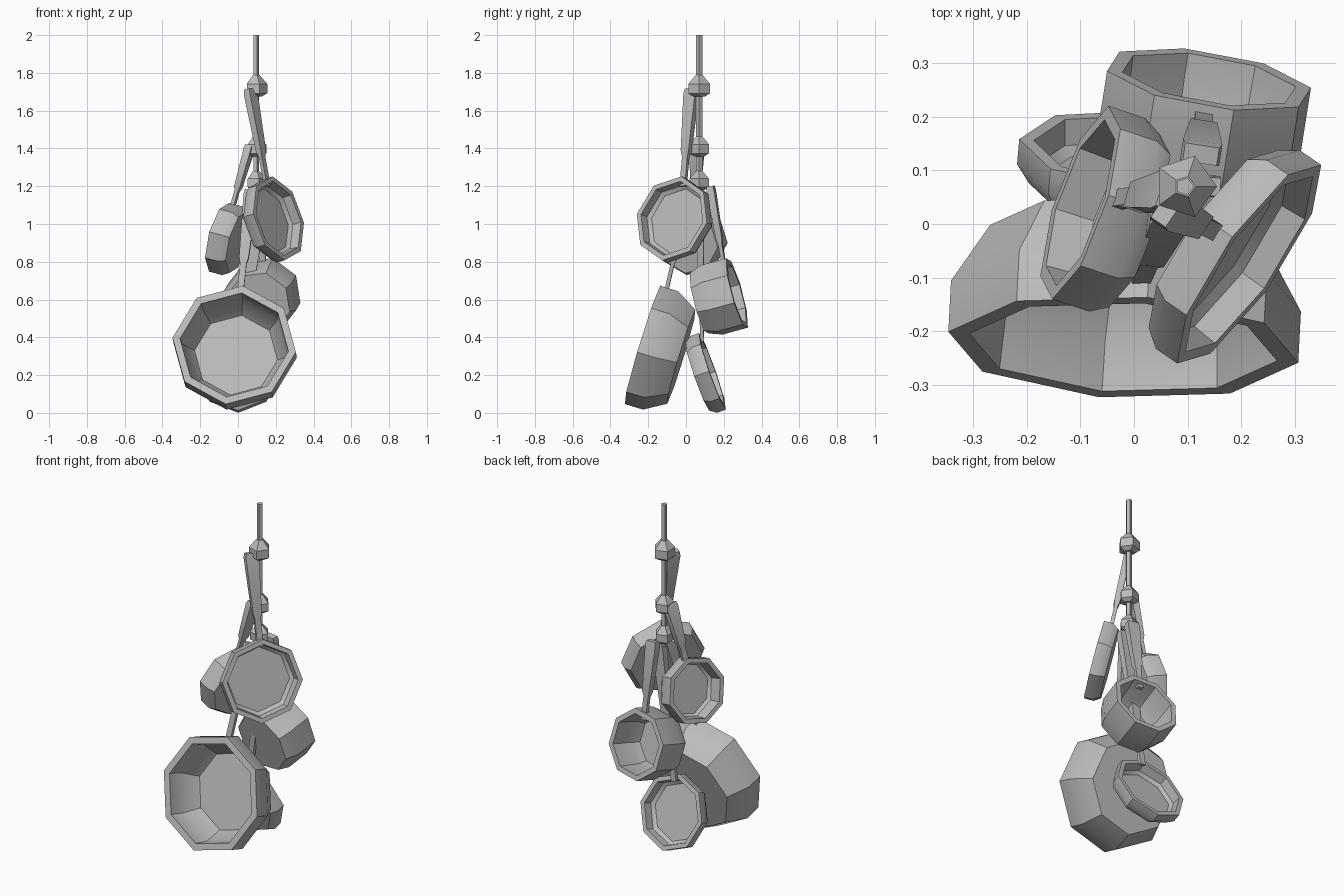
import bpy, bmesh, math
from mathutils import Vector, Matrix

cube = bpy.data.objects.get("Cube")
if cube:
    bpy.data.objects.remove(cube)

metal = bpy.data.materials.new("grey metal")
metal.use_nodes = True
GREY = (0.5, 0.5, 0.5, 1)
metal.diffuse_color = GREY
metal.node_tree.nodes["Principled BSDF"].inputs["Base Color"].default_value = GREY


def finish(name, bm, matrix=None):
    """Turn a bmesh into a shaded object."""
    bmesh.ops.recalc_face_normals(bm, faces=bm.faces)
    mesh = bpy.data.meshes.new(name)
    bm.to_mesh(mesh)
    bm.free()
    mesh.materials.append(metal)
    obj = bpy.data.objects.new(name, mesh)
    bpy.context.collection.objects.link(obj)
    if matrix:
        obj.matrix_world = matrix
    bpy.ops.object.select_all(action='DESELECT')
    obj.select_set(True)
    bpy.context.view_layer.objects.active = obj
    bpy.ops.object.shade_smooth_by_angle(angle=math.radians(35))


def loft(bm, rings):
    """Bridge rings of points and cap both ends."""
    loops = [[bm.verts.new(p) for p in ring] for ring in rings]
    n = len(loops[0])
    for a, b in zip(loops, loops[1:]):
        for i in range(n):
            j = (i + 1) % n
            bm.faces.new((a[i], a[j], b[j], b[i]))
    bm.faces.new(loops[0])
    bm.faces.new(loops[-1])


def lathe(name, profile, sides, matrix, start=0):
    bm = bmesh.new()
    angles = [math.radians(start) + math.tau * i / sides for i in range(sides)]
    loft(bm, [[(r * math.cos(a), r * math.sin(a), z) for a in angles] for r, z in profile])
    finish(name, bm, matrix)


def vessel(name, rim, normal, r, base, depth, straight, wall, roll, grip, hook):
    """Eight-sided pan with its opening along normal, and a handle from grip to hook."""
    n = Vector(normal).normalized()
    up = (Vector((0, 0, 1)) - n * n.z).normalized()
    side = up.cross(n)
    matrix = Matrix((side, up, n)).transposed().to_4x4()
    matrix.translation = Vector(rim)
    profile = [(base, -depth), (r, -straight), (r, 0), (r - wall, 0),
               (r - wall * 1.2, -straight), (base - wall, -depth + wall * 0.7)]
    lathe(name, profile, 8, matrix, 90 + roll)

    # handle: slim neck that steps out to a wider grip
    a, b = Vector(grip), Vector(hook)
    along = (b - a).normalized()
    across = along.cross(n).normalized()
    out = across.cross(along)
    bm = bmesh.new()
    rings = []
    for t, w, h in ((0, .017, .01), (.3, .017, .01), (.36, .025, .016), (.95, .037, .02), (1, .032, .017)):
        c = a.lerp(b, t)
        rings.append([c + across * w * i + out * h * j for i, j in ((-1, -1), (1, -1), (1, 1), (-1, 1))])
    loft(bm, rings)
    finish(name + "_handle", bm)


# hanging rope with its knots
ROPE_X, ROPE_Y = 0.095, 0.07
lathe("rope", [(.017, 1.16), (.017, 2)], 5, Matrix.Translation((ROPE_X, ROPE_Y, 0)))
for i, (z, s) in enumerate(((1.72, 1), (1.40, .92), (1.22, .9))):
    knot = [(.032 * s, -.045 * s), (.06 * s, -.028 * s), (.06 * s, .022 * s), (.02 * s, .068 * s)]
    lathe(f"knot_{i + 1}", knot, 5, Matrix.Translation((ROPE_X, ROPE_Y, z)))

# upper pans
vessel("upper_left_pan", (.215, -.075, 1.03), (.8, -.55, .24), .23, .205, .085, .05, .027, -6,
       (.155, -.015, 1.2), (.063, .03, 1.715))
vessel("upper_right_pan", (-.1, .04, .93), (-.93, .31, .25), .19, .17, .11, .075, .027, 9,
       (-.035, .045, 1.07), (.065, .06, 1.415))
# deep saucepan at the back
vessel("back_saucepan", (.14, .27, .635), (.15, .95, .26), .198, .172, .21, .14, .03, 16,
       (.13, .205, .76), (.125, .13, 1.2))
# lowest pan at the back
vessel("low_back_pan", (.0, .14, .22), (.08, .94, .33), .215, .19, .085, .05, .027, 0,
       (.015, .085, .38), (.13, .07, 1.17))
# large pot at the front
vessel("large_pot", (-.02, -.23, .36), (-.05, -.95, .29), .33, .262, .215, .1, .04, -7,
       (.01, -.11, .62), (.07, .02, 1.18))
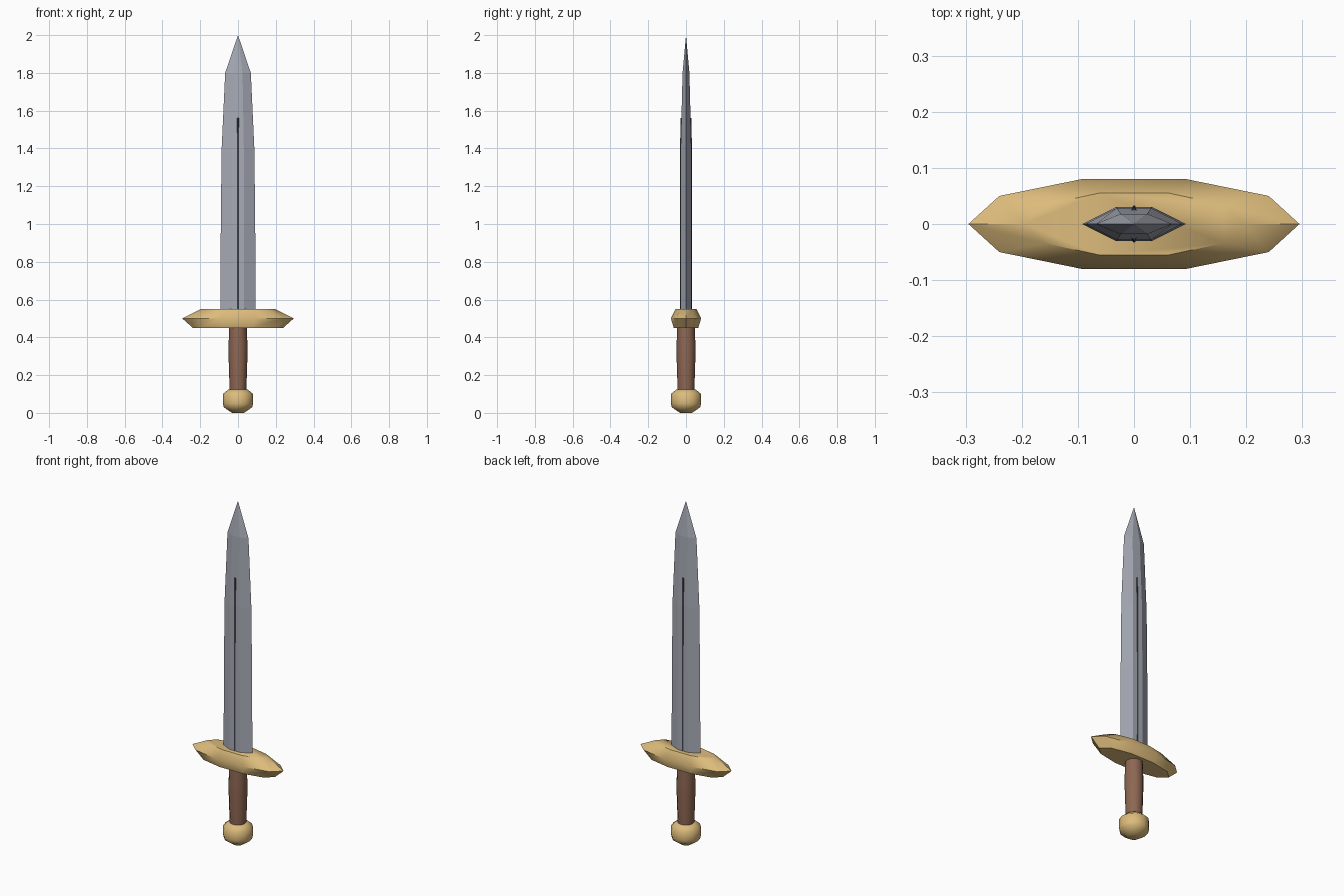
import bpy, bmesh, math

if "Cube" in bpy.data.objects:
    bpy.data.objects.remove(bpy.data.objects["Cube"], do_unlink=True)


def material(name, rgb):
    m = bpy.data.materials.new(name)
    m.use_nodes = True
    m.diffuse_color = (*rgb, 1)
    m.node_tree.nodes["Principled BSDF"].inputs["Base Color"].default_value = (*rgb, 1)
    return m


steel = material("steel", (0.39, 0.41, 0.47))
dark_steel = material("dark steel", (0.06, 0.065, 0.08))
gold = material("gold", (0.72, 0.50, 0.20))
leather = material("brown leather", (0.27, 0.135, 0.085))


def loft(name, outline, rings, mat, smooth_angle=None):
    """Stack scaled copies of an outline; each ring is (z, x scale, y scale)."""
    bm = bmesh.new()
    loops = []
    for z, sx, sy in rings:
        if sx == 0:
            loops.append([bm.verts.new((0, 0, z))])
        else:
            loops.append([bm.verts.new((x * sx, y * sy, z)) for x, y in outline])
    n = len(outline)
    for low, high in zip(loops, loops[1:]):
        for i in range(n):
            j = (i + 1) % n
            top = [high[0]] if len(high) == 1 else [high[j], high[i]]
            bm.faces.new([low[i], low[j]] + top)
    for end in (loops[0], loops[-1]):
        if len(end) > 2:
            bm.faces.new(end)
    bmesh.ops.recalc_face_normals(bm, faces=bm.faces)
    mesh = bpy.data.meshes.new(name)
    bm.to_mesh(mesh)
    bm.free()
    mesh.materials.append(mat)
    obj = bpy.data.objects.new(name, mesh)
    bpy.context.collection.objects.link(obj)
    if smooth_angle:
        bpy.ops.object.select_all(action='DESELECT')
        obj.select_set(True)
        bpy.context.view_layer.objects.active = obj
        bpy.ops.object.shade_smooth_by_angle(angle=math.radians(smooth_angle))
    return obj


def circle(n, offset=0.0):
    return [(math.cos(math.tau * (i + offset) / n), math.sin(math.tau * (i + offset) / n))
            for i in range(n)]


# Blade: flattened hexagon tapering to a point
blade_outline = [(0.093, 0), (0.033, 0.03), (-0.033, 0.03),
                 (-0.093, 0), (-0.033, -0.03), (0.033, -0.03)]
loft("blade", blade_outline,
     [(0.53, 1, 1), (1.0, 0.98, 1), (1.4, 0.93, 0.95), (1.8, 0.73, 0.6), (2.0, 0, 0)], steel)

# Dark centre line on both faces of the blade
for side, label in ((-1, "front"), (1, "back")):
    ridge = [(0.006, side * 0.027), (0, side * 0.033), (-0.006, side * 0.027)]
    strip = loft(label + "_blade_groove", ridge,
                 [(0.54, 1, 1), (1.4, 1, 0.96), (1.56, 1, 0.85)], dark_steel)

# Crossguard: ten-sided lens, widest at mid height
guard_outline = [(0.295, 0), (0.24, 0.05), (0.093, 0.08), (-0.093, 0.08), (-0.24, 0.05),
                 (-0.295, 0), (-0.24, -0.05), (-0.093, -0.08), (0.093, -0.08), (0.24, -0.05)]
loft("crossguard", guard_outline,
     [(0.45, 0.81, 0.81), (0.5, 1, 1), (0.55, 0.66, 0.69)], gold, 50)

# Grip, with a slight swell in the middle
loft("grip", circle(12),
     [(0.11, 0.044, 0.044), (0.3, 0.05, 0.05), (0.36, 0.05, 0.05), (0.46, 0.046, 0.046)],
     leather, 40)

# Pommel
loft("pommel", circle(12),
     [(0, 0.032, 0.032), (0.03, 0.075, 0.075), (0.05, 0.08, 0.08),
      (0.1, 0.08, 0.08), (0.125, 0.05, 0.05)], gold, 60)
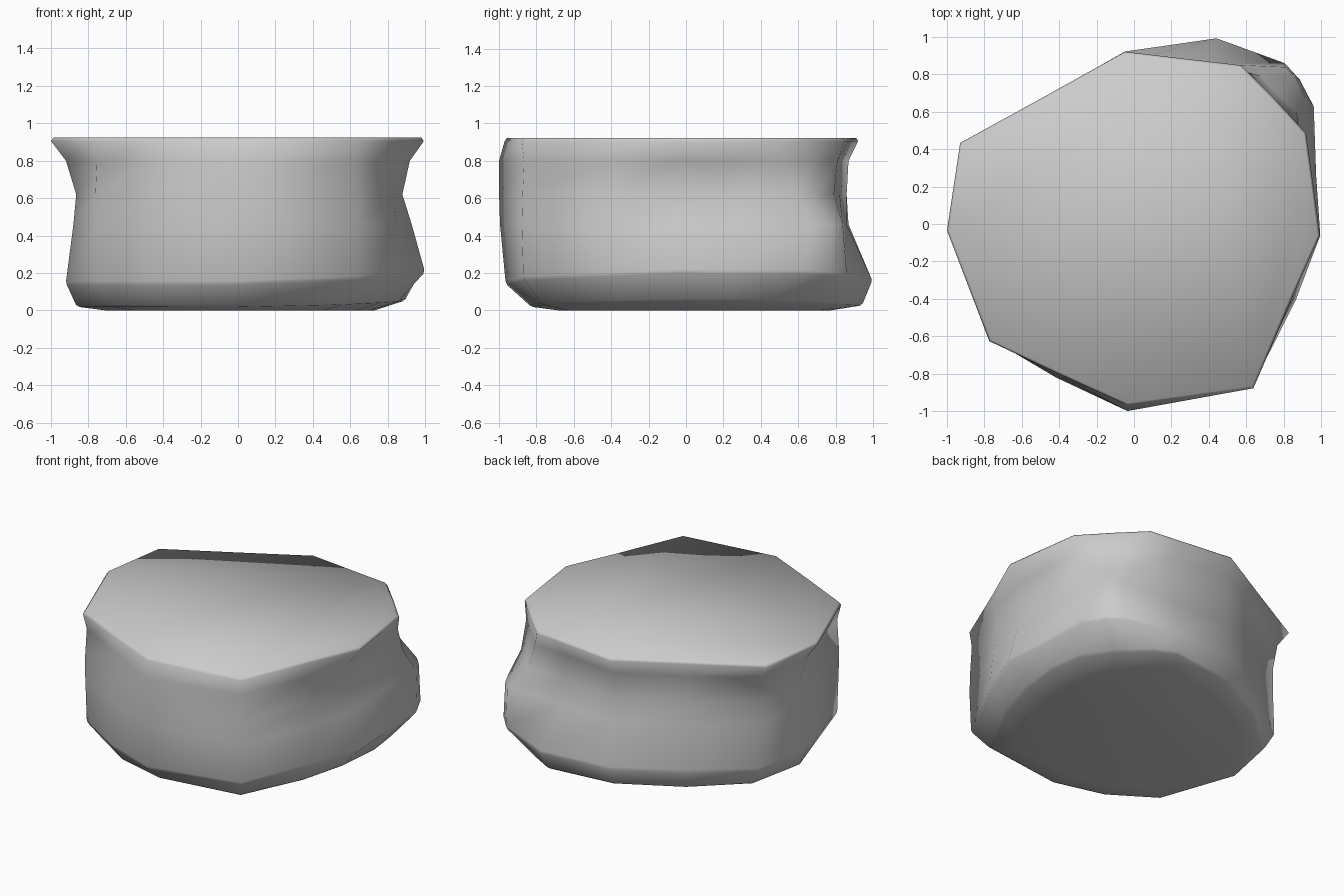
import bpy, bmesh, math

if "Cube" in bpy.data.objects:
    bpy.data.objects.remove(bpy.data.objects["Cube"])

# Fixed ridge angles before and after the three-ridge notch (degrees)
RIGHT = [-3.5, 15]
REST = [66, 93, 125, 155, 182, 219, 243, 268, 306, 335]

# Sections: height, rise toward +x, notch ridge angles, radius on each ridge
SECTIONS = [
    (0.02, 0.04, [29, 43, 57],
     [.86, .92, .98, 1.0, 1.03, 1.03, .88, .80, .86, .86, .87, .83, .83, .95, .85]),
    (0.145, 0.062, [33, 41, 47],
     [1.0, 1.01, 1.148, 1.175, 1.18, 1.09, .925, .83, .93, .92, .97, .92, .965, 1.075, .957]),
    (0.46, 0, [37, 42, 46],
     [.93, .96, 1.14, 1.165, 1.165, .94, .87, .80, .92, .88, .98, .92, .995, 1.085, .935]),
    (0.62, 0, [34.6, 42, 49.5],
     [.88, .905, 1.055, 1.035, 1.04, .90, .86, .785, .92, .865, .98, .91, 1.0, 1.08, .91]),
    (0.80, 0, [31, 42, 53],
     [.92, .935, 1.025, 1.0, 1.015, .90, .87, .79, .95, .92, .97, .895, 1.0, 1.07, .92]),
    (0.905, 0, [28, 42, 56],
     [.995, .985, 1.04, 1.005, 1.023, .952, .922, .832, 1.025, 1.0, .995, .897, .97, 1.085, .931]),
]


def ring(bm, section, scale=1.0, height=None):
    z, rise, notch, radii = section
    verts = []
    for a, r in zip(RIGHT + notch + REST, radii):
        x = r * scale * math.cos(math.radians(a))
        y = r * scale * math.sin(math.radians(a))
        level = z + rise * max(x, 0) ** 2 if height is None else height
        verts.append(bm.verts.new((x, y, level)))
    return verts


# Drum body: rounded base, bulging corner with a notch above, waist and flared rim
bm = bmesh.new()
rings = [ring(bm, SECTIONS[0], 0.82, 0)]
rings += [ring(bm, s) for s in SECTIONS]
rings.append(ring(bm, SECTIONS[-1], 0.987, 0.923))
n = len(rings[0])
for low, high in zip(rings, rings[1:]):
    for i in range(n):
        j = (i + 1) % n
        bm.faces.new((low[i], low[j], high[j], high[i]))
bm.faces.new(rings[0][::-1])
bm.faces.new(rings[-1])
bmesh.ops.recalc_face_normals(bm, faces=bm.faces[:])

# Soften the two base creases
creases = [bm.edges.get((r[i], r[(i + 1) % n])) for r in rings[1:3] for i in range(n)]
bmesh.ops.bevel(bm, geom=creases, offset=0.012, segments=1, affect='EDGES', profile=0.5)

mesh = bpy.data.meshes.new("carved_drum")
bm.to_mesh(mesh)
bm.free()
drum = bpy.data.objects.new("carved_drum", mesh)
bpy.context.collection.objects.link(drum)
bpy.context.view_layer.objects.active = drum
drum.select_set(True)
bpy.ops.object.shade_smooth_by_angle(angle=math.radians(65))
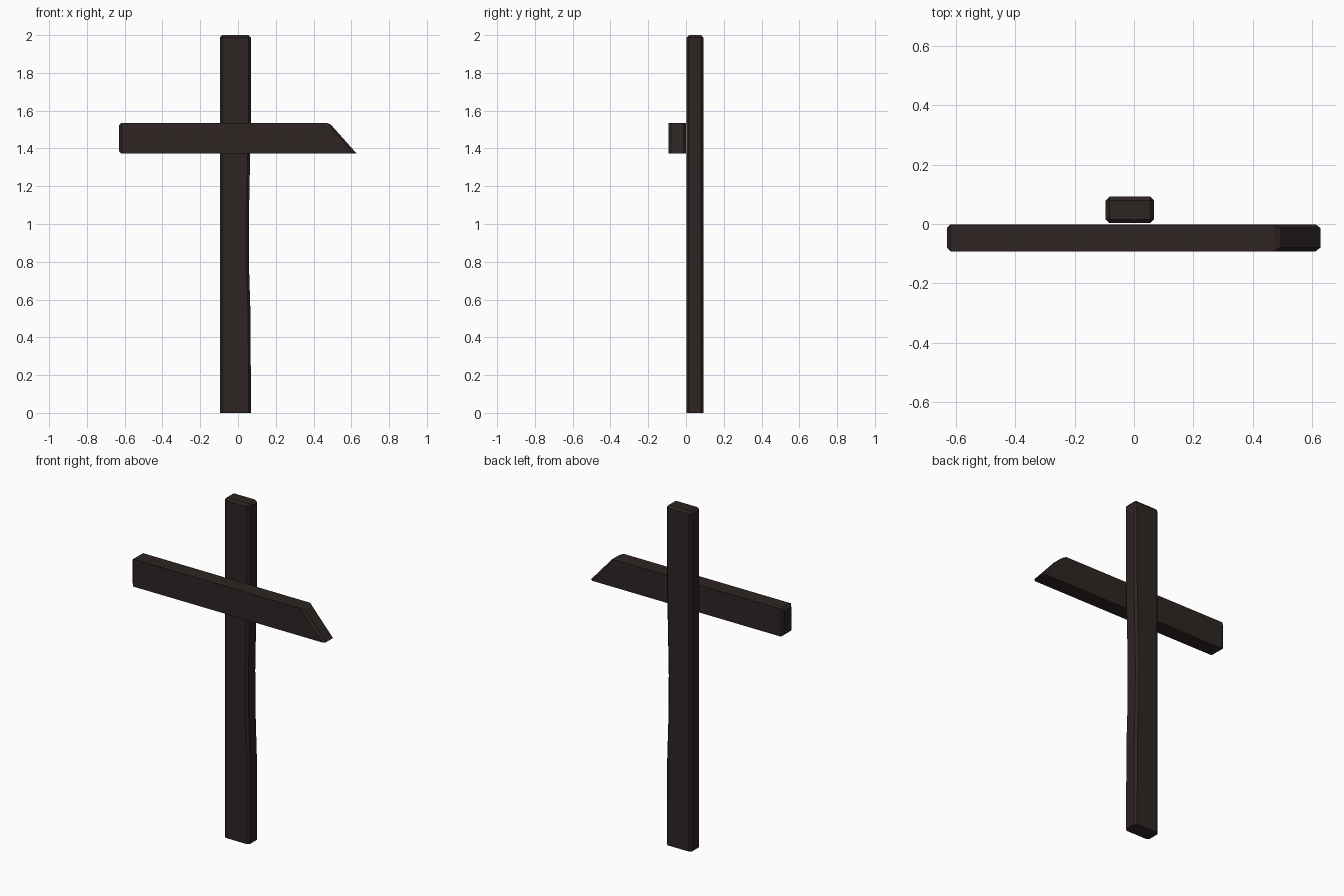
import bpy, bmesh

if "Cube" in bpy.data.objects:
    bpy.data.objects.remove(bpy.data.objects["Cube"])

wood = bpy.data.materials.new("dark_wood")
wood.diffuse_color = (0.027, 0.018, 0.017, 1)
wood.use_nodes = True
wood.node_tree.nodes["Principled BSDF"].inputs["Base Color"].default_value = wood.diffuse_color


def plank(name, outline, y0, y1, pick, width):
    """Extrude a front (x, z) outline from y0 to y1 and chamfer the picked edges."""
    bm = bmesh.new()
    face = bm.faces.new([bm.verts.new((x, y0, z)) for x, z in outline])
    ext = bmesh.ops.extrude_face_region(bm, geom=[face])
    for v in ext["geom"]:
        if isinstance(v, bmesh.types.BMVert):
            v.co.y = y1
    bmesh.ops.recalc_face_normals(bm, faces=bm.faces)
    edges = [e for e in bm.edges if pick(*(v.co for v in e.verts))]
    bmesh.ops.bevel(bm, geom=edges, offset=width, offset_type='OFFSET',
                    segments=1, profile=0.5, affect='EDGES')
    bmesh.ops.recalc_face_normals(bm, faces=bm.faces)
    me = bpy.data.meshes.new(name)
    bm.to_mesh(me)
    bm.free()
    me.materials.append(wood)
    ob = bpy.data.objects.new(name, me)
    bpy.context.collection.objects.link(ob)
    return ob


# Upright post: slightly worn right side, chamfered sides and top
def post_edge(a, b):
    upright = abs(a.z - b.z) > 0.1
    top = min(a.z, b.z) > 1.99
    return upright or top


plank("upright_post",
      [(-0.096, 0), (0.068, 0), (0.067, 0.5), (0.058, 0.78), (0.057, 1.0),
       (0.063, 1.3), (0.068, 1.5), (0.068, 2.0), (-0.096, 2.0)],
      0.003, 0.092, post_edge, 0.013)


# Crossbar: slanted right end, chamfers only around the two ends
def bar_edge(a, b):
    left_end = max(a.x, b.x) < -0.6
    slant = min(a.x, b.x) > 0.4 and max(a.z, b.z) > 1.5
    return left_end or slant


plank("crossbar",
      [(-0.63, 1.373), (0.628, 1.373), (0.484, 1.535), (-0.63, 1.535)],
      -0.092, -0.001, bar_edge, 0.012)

• • •

• _Task prompt_: The answer must consist of every line from the data that holds the string "radii".

• _Solution below_:
    z, rise, notch, radii = section
    for a, r in zip(RIGHT + notch + REST, radii):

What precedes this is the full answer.